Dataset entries
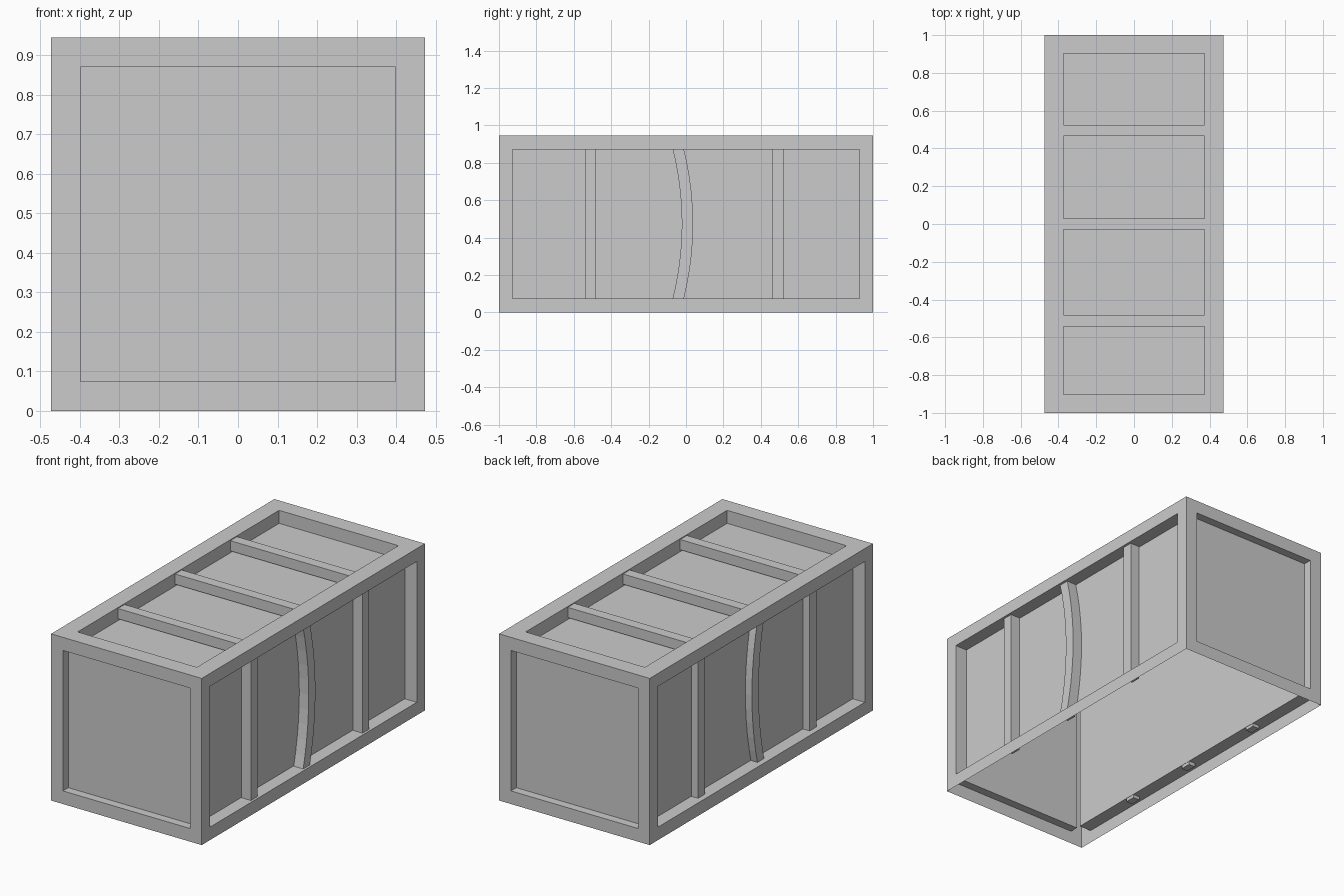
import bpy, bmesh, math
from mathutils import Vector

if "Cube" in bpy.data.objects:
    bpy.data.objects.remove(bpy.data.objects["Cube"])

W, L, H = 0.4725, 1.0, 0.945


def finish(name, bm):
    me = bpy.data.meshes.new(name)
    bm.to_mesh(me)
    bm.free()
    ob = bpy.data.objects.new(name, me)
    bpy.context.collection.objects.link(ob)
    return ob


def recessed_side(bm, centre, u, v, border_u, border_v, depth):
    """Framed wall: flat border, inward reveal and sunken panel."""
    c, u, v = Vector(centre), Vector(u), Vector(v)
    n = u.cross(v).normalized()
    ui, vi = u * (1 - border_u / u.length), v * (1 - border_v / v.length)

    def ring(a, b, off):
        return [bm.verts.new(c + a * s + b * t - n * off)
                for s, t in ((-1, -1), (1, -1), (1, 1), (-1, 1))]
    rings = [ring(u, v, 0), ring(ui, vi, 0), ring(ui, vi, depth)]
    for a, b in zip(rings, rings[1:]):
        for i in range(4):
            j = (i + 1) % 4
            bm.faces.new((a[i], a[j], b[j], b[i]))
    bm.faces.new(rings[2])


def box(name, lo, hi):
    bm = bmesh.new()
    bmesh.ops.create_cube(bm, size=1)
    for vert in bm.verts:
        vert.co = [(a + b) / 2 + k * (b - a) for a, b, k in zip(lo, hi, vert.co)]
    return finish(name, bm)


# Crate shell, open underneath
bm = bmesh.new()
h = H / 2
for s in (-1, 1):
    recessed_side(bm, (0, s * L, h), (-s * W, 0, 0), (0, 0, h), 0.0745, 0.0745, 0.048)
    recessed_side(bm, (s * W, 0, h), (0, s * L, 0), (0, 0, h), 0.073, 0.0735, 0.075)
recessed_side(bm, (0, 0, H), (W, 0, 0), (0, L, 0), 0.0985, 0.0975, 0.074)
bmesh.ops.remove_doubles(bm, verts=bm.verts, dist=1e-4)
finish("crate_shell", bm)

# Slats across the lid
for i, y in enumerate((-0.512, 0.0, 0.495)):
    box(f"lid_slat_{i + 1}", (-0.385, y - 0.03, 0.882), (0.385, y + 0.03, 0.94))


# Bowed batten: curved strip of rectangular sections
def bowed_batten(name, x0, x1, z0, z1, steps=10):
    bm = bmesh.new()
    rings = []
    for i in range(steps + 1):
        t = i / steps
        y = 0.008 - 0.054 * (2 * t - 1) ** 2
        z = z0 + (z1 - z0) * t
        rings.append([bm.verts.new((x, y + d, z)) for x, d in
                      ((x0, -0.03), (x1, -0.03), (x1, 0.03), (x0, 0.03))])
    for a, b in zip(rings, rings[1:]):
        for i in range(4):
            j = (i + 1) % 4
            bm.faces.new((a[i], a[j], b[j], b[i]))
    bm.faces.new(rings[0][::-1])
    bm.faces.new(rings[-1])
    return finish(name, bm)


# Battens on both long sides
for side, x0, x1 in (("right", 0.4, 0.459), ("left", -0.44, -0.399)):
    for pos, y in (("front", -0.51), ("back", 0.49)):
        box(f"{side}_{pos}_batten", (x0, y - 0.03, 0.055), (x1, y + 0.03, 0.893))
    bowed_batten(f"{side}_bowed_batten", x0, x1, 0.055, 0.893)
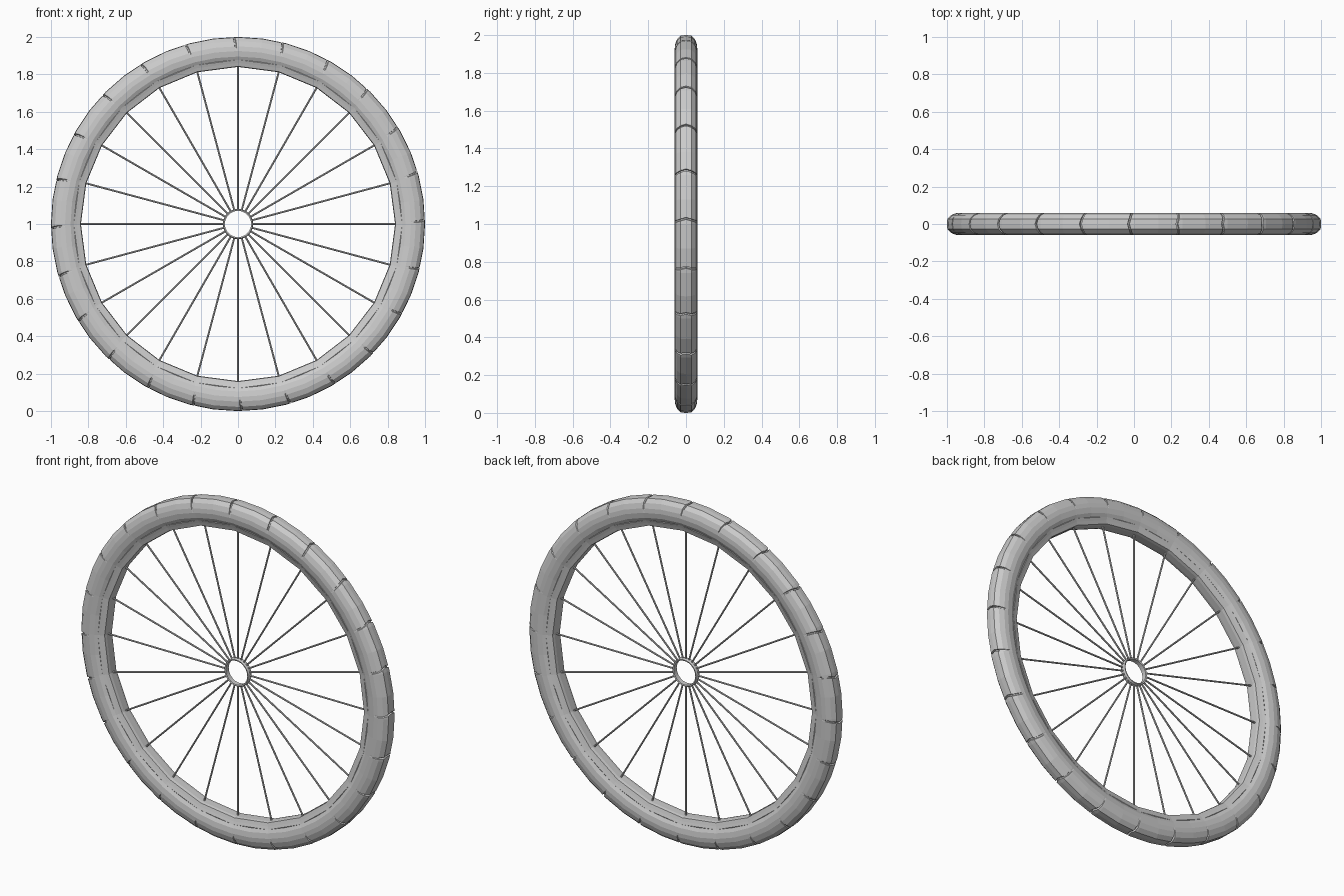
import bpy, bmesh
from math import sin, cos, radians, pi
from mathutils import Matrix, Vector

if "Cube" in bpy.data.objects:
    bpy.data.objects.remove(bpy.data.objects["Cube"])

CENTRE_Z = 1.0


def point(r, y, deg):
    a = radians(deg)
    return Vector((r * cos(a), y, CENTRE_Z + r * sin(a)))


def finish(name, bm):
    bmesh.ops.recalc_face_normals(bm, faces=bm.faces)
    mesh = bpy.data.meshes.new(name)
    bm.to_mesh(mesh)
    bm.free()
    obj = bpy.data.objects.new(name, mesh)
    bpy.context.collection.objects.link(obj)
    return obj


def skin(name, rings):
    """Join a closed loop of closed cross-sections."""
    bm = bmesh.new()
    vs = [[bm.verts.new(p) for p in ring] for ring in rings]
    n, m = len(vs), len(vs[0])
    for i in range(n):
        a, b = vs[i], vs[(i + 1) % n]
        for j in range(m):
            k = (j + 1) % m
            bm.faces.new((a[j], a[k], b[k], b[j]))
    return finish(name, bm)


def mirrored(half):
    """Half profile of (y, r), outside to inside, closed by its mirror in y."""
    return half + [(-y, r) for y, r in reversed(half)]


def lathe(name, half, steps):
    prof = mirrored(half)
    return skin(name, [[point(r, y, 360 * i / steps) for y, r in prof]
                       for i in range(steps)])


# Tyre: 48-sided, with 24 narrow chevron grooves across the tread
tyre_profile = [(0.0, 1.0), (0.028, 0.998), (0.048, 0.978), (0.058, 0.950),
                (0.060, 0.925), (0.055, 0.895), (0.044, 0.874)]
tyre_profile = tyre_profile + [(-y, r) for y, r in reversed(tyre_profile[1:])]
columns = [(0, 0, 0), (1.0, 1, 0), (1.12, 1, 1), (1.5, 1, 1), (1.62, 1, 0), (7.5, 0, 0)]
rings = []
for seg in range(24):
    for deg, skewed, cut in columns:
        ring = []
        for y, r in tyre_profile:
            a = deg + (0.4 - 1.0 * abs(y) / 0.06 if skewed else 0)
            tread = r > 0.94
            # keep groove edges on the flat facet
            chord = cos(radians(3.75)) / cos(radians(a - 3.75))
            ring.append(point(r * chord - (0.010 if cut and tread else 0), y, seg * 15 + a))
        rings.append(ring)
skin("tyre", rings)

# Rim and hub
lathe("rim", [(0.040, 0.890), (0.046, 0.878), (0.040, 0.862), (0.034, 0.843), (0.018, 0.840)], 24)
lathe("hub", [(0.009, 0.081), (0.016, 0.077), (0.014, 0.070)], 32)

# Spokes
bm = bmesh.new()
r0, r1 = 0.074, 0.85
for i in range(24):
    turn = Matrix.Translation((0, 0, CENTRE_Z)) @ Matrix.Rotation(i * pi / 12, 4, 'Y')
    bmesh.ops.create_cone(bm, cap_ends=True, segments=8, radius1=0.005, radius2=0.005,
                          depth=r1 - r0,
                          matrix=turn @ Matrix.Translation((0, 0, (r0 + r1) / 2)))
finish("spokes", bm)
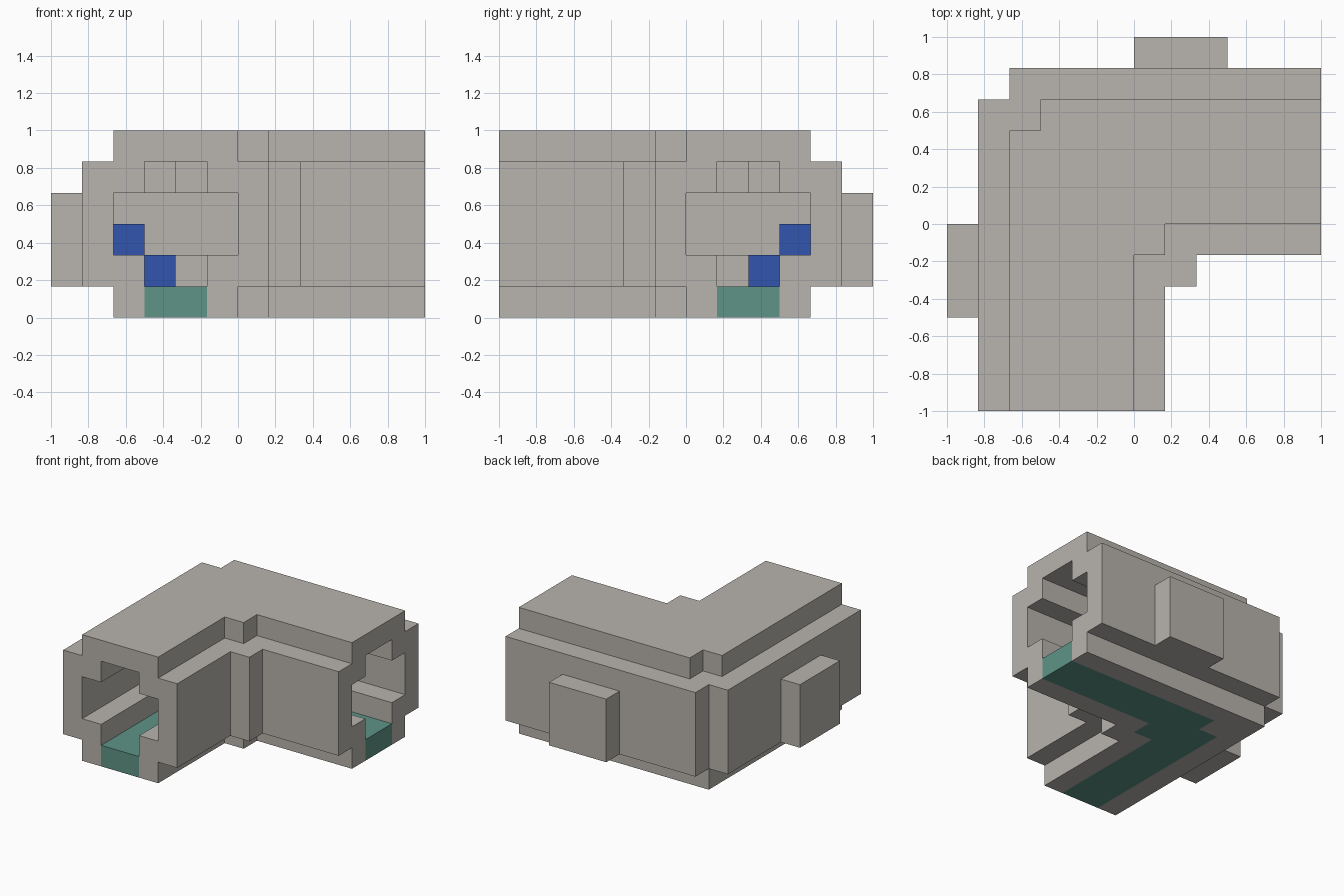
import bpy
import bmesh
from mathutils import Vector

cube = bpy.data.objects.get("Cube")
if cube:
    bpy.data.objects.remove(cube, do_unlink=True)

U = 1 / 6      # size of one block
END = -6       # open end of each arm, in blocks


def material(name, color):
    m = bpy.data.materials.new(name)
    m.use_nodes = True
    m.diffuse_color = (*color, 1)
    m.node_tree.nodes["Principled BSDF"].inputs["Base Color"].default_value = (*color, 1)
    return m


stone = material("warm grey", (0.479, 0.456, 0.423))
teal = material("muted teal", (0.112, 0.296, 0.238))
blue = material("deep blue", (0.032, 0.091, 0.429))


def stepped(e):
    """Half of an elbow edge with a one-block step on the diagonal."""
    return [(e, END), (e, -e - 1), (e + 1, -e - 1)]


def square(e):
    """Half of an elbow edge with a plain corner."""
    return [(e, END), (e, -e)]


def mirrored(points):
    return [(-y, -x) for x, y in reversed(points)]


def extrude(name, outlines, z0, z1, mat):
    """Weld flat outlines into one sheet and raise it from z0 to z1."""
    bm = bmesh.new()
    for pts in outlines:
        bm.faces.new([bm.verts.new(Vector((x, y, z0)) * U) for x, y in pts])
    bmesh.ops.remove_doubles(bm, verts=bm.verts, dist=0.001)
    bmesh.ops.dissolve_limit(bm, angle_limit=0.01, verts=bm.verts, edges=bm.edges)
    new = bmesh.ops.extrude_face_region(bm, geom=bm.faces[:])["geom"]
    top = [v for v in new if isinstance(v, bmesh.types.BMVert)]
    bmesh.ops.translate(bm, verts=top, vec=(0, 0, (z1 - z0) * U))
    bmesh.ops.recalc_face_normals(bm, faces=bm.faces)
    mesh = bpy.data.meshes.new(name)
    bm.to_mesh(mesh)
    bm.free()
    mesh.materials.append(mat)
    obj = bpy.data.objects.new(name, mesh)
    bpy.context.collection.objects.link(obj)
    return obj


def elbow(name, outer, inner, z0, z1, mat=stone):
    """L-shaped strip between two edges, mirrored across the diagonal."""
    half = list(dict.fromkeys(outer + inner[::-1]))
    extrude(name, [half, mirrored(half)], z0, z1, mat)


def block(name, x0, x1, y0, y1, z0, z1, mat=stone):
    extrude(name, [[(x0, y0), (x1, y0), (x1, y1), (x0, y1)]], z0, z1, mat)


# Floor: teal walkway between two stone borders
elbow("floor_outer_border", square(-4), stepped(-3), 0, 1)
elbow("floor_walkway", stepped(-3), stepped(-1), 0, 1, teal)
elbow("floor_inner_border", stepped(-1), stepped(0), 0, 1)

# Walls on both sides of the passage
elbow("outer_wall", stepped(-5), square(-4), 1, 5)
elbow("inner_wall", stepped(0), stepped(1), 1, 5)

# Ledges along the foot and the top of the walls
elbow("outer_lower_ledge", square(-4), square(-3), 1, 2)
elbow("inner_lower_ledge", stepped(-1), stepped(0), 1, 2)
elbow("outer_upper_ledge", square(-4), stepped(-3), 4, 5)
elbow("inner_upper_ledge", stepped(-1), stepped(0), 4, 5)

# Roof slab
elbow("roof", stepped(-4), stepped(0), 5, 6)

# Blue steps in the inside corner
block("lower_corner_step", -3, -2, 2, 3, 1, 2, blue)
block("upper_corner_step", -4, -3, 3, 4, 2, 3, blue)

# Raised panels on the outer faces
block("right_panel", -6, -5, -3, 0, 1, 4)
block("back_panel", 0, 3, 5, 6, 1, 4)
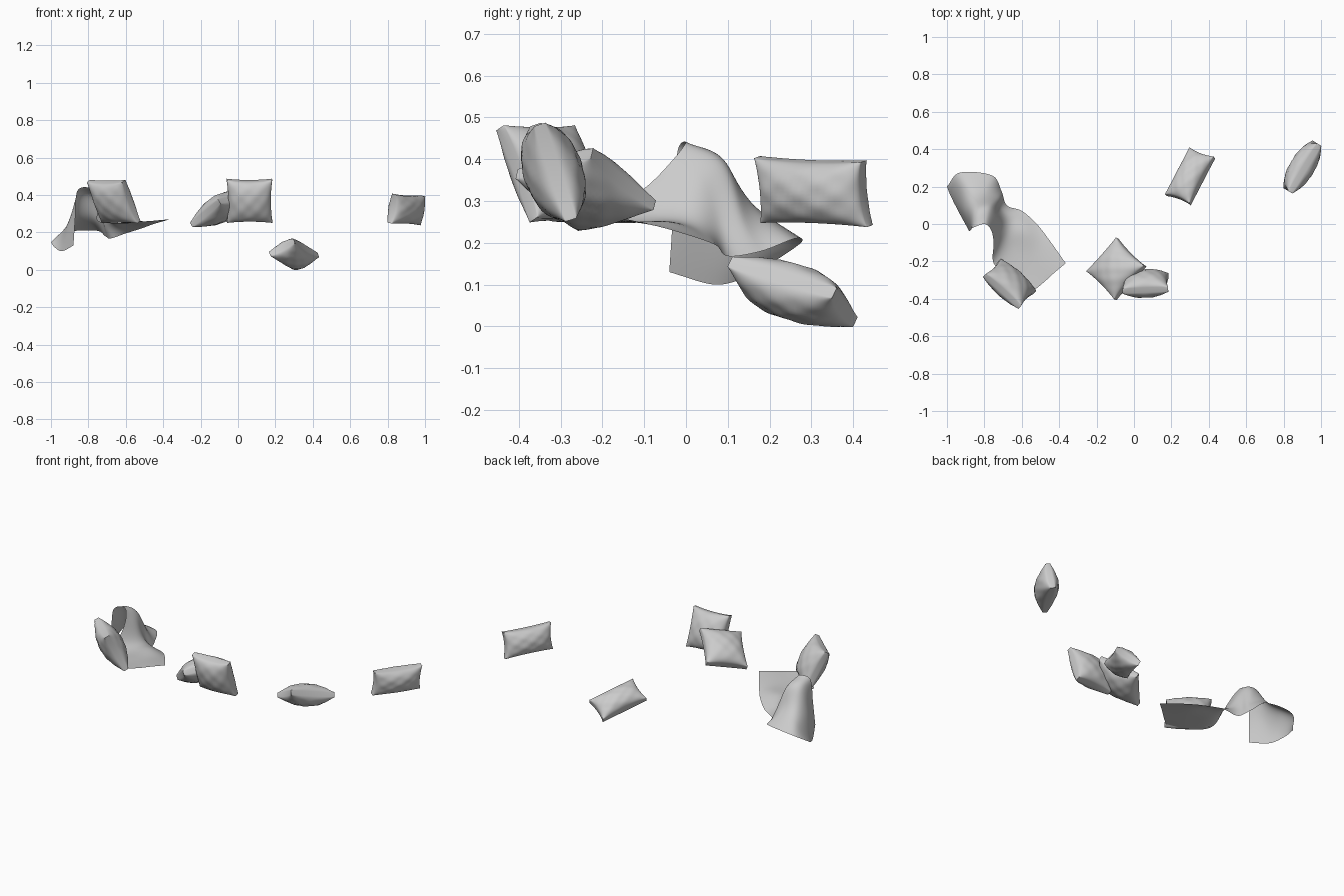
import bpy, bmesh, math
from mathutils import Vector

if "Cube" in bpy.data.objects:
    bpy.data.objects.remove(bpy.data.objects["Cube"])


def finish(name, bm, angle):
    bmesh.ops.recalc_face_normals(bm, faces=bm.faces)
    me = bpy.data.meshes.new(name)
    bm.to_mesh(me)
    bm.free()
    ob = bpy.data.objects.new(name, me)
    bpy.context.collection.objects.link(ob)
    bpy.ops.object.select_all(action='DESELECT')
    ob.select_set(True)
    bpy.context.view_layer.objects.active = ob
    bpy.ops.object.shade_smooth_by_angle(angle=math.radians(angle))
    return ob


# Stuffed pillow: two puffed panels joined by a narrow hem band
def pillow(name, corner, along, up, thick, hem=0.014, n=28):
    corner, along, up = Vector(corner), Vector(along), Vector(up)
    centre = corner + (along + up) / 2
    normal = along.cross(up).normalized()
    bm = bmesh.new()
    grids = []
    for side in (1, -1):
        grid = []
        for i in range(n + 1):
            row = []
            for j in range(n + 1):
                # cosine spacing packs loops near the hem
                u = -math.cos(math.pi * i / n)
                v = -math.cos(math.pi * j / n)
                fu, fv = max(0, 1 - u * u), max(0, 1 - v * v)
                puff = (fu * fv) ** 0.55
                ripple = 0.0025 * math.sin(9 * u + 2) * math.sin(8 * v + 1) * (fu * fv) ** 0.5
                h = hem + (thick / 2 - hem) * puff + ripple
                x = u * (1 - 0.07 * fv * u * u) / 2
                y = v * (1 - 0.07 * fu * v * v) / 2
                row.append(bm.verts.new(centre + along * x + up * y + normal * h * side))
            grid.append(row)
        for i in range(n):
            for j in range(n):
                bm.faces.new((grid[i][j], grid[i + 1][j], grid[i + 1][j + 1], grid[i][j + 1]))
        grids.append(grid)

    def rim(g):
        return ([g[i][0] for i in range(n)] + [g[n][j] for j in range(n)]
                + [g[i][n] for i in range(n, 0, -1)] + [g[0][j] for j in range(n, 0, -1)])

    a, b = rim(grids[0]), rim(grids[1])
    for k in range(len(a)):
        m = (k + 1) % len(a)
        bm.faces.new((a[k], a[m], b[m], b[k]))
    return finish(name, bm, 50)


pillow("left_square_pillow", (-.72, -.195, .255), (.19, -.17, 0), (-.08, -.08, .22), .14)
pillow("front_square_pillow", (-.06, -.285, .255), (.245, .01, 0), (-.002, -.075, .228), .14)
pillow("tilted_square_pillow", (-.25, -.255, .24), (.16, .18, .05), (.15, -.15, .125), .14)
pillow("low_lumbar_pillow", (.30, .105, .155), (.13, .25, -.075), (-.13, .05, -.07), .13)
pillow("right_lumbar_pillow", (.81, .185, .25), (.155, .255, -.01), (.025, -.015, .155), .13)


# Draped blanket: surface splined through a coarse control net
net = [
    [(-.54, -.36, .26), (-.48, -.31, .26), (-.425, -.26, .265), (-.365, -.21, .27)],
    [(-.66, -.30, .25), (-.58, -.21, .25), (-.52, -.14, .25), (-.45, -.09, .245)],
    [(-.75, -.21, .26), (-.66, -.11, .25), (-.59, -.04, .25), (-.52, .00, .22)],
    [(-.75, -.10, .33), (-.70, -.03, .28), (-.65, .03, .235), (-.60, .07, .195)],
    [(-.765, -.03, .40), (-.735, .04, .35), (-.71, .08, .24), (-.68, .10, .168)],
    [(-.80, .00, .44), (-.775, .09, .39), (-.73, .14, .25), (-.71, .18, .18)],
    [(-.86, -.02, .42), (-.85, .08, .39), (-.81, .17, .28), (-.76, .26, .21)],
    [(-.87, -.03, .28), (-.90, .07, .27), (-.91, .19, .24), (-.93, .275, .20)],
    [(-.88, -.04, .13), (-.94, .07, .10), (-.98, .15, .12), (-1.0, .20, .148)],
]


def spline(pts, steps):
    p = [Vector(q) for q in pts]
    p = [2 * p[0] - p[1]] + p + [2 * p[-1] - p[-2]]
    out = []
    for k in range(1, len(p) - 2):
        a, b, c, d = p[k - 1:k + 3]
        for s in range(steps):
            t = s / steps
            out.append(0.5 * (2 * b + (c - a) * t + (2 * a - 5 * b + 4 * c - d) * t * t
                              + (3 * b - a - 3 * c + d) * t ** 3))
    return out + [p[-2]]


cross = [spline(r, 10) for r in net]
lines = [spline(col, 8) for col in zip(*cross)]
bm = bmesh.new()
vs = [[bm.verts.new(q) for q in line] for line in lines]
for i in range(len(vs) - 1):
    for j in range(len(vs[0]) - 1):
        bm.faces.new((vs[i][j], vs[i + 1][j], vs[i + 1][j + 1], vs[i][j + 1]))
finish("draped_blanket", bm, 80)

* **DESCRIPTION OF THE TASK**:
Every line with "Vector" in it should be copied from the entries above.

* **ANSWER BOX**:
from mathutils import Vector
    c, u, v = Vector(centre), Vector(u), Vector(v)
from mathutils import Matrix, Vector
    return Vector((r * cos(a), y, CENTRE_Z + r * sin(a)))
from mathutils import Vector
        bm.faces.new([bm.verts.new(Vector((x, y, z0)) * U) for x, y in pts])
from mathutils import Vector
    corner, along, up = Vector(corner), Vector(along), Vector(up)
    p = [Vector(q) for q in pts]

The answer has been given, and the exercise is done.